(Beginning of SUPPLIED DATA)

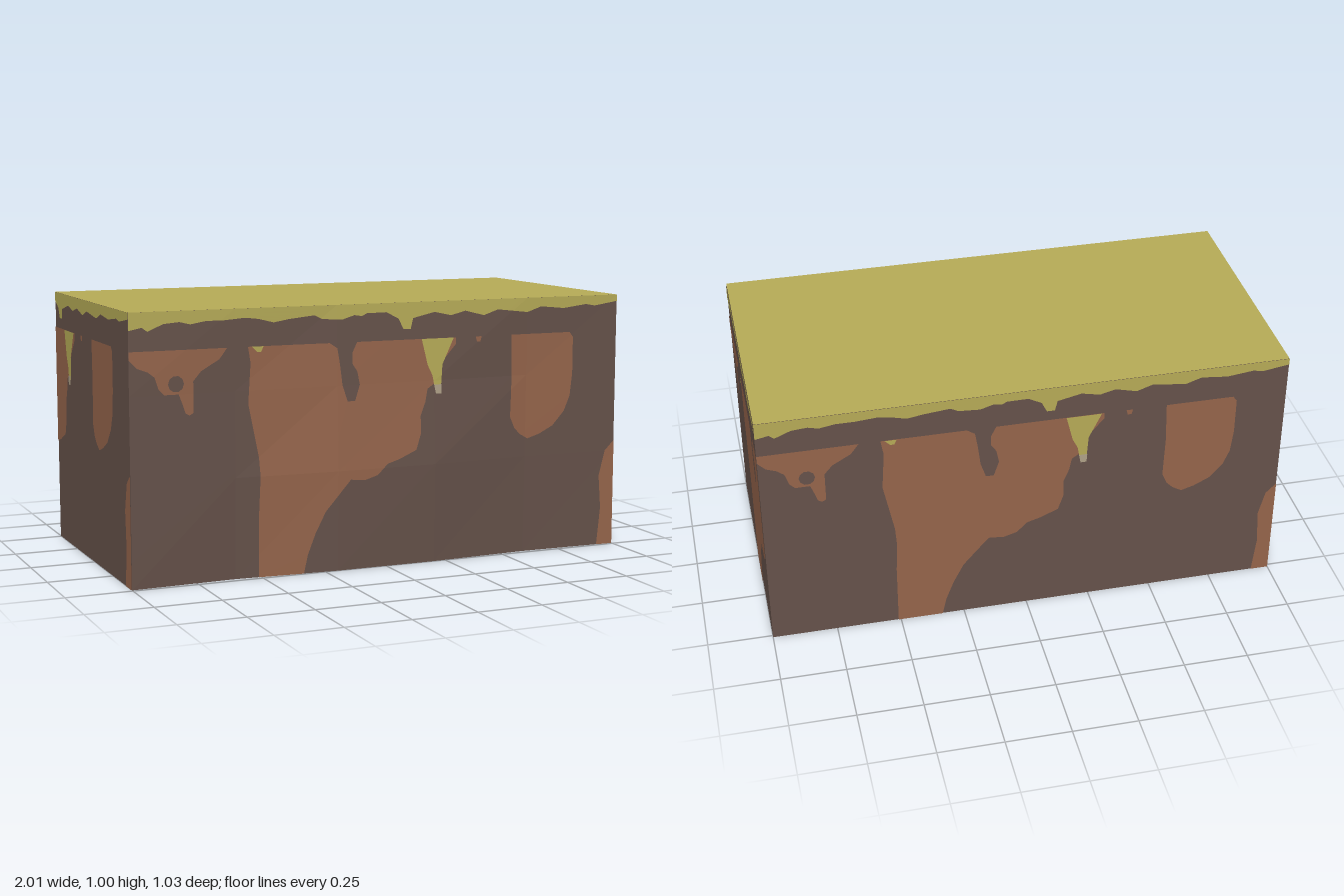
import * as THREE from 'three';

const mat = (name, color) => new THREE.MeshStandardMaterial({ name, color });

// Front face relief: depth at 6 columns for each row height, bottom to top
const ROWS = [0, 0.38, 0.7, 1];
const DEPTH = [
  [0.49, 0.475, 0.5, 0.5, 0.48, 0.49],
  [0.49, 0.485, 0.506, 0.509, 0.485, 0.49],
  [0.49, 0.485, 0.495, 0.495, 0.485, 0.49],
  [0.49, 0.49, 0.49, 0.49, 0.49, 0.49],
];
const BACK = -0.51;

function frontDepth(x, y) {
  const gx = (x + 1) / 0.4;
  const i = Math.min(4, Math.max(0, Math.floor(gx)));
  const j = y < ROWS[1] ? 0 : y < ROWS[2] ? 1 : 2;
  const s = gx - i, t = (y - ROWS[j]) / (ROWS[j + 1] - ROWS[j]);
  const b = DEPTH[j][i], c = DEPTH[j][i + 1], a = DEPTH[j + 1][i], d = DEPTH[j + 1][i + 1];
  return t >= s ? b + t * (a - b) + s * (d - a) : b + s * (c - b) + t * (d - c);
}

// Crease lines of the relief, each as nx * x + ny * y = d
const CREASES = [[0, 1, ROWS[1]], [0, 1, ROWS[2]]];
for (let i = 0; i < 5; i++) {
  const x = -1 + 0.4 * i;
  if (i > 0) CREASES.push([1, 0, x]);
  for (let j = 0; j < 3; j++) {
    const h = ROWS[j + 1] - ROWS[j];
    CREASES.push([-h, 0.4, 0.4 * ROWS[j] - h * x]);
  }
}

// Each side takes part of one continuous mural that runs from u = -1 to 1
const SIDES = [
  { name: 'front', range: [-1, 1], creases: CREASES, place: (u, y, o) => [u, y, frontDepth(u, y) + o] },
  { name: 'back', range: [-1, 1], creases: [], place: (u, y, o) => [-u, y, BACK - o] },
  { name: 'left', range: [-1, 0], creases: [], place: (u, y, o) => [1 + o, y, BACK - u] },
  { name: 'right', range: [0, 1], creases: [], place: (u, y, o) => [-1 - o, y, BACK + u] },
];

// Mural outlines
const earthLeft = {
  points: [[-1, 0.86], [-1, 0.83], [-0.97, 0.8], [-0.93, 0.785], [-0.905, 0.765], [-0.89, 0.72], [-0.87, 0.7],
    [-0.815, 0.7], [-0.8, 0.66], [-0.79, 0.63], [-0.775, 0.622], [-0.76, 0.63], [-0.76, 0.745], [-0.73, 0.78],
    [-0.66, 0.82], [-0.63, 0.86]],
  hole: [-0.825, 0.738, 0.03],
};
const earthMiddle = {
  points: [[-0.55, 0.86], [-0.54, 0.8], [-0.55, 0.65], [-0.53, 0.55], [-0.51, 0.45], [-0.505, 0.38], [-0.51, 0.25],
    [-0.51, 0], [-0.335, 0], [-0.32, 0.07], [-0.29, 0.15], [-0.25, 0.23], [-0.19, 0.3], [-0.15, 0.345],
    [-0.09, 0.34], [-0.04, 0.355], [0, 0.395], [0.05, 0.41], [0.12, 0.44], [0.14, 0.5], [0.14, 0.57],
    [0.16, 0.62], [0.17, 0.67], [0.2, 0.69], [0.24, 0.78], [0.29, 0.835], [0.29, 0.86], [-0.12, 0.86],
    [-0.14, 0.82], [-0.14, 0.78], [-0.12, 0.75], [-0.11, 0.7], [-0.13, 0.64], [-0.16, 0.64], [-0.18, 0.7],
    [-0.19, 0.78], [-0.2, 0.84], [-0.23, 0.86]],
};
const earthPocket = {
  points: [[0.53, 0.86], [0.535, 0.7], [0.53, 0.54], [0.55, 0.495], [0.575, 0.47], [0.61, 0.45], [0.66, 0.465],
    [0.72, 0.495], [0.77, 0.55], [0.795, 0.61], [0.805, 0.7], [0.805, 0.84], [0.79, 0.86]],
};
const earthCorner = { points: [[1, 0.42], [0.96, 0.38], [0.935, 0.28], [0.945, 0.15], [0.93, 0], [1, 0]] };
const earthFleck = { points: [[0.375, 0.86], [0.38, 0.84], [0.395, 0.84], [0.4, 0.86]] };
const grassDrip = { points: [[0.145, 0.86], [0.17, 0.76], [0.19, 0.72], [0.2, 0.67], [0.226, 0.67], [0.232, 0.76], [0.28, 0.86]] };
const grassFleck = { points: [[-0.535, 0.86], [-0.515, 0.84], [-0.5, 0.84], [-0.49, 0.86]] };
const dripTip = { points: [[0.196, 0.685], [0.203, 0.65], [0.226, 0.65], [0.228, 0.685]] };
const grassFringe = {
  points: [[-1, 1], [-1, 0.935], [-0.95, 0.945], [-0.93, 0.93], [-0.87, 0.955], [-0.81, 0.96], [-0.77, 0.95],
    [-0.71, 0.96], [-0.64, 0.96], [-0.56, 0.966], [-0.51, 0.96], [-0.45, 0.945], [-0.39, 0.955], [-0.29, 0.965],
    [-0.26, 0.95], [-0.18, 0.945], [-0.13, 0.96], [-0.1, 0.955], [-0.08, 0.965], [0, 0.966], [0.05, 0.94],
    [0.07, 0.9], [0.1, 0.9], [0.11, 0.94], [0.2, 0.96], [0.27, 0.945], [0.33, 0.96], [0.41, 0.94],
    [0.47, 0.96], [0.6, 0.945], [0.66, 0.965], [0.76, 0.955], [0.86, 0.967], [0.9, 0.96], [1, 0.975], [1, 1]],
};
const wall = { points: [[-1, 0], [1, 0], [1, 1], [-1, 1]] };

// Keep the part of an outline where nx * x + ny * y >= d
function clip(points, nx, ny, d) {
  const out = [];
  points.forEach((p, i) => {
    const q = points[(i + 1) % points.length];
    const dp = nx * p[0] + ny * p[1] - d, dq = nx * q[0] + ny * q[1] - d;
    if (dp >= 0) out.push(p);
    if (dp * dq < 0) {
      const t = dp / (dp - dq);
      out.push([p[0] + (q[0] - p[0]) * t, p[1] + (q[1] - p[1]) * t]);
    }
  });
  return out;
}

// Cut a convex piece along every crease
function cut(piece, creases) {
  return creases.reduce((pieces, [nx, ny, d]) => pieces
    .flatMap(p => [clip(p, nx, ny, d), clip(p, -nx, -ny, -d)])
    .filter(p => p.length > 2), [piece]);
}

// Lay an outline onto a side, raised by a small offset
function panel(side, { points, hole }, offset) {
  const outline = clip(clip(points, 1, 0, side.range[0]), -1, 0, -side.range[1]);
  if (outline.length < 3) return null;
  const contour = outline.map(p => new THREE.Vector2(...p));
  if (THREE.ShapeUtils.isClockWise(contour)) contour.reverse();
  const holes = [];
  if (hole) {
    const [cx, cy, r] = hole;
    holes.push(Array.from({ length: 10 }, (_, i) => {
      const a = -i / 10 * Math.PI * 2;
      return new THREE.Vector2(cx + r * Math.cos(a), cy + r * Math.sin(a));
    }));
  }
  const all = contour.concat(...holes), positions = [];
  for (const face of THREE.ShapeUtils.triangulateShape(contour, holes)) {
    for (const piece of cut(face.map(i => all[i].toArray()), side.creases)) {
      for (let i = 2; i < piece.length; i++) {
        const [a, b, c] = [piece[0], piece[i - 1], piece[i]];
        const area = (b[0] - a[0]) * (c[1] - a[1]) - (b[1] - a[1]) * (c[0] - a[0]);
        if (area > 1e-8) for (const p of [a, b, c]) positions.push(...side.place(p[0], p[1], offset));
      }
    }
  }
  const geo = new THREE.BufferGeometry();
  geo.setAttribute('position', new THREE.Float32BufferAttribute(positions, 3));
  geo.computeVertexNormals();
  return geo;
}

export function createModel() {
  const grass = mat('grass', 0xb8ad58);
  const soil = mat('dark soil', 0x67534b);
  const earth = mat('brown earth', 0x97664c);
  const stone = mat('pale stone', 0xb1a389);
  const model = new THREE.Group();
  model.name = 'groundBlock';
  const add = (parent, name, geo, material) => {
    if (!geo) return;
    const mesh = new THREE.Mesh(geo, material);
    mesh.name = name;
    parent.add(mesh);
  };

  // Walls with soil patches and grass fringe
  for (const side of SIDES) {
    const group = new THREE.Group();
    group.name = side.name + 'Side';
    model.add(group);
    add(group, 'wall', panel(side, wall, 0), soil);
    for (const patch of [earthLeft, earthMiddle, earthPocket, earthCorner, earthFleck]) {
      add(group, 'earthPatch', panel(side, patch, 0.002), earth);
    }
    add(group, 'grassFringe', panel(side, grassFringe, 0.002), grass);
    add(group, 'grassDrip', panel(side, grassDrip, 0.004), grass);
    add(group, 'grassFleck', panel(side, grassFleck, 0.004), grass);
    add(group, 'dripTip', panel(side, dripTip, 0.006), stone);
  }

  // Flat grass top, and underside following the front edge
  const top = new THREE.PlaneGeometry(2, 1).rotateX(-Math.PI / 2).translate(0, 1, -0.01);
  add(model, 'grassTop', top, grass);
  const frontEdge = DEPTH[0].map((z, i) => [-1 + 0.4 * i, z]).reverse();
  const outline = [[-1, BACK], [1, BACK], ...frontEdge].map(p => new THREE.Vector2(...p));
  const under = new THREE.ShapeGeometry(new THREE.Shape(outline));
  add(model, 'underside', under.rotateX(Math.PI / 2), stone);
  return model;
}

(End of SUPPLIED DATA)
(Beginning of SUPPLIED DATA)

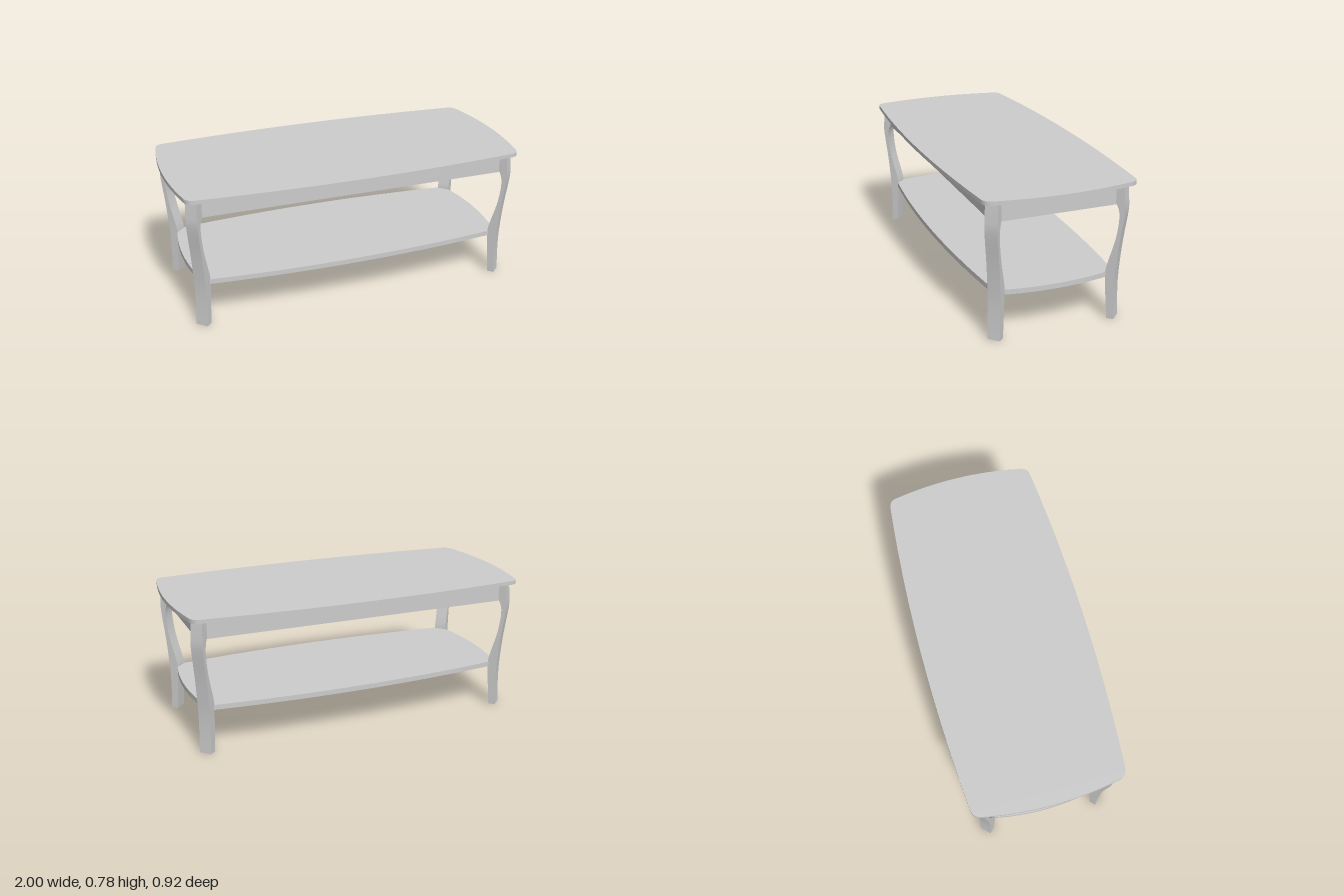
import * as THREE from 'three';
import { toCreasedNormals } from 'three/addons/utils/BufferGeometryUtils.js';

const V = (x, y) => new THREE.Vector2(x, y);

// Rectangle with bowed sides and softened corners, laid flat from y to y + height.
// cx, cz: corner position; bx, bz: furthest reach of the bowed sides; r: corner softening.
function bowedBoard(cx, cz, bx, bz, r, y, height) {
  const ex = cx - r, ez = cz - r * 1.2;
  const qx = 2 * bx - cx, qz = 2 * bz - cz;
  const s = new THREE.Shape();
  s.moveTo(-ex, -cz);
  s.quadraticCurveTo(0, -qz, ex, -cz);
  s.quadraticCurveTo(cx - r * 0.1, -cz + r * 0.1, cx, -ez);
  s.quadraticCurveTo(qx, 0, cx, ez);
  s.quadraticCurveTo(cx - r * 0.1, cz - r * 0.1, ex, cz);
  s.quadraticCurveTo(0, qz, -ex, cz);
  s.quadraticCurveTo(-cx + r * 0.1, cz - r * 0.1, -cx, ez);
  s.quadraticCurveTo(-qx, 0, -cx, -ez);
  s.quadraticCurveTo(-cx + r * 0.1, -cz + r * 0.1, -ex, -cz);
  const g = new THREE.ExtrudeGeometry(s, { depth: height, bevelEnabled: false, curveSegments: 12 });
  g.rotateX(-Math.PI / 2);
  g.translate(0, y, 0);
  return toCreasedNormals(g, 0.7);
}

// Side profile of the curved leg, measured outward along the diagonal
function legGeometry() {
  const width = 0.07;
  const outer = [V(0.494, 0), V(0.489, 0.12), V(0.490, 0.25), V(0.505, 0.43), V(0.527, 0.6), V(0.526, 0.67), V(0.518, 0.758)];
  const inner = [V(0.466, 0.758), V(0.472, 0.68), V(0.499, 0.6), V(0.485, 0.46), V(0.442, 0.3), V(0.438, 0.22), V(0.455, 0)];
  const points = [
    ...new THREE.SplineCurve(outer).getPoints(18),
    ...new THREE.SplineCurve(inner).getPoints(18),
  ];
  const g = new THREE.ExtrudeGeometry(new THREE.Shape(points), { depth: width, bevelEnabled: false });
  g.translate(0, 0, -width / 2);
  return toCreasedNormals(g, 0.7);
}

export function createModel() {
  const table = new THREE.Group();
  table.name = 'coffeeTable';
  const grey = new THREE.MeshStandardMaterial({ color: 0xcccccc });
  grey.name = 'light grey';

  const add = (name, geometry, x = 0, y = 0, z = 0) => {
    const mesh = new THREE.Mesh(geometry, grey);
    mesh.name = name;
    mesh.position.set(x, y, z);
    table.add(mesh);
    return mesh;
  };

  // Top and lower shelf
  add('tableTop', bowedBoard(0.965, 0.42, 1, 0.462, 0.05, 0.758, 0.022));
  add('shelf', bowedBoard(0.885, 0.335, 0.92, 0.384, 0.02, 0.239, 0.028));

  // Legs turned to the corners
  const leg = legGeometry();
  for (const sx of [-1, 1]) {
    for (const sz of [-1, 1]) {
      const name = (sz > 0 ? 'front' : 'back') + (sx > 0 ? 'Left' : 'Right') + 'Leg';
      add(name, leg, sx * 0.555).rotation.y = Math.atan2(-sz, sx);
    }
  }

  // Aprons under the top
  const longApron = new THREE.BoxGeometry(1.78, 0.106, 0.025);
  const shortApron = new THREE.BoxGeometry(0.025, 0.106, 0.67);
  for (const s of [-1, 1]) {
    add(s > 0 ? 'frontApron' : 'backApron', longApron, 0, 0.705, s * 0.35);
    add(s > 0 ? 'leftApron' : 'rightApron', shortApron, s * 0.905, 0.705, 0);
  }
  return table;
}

(End of SUPPLIED DATA)

- WHAT THE TASK REQUIRES:
Where does the string "holes" appear in the records? Copy every line that holds it.

- SOLUTION TO THIS EXERCISE:
  const holes = [];
    holes.push(Array.from({ length: 10 }, (_, i) => {
  const all = contour.concat(...holes), positions = [];
  for (const face of THREE.ShapeUtils.triangulateShape(contour, holes)) {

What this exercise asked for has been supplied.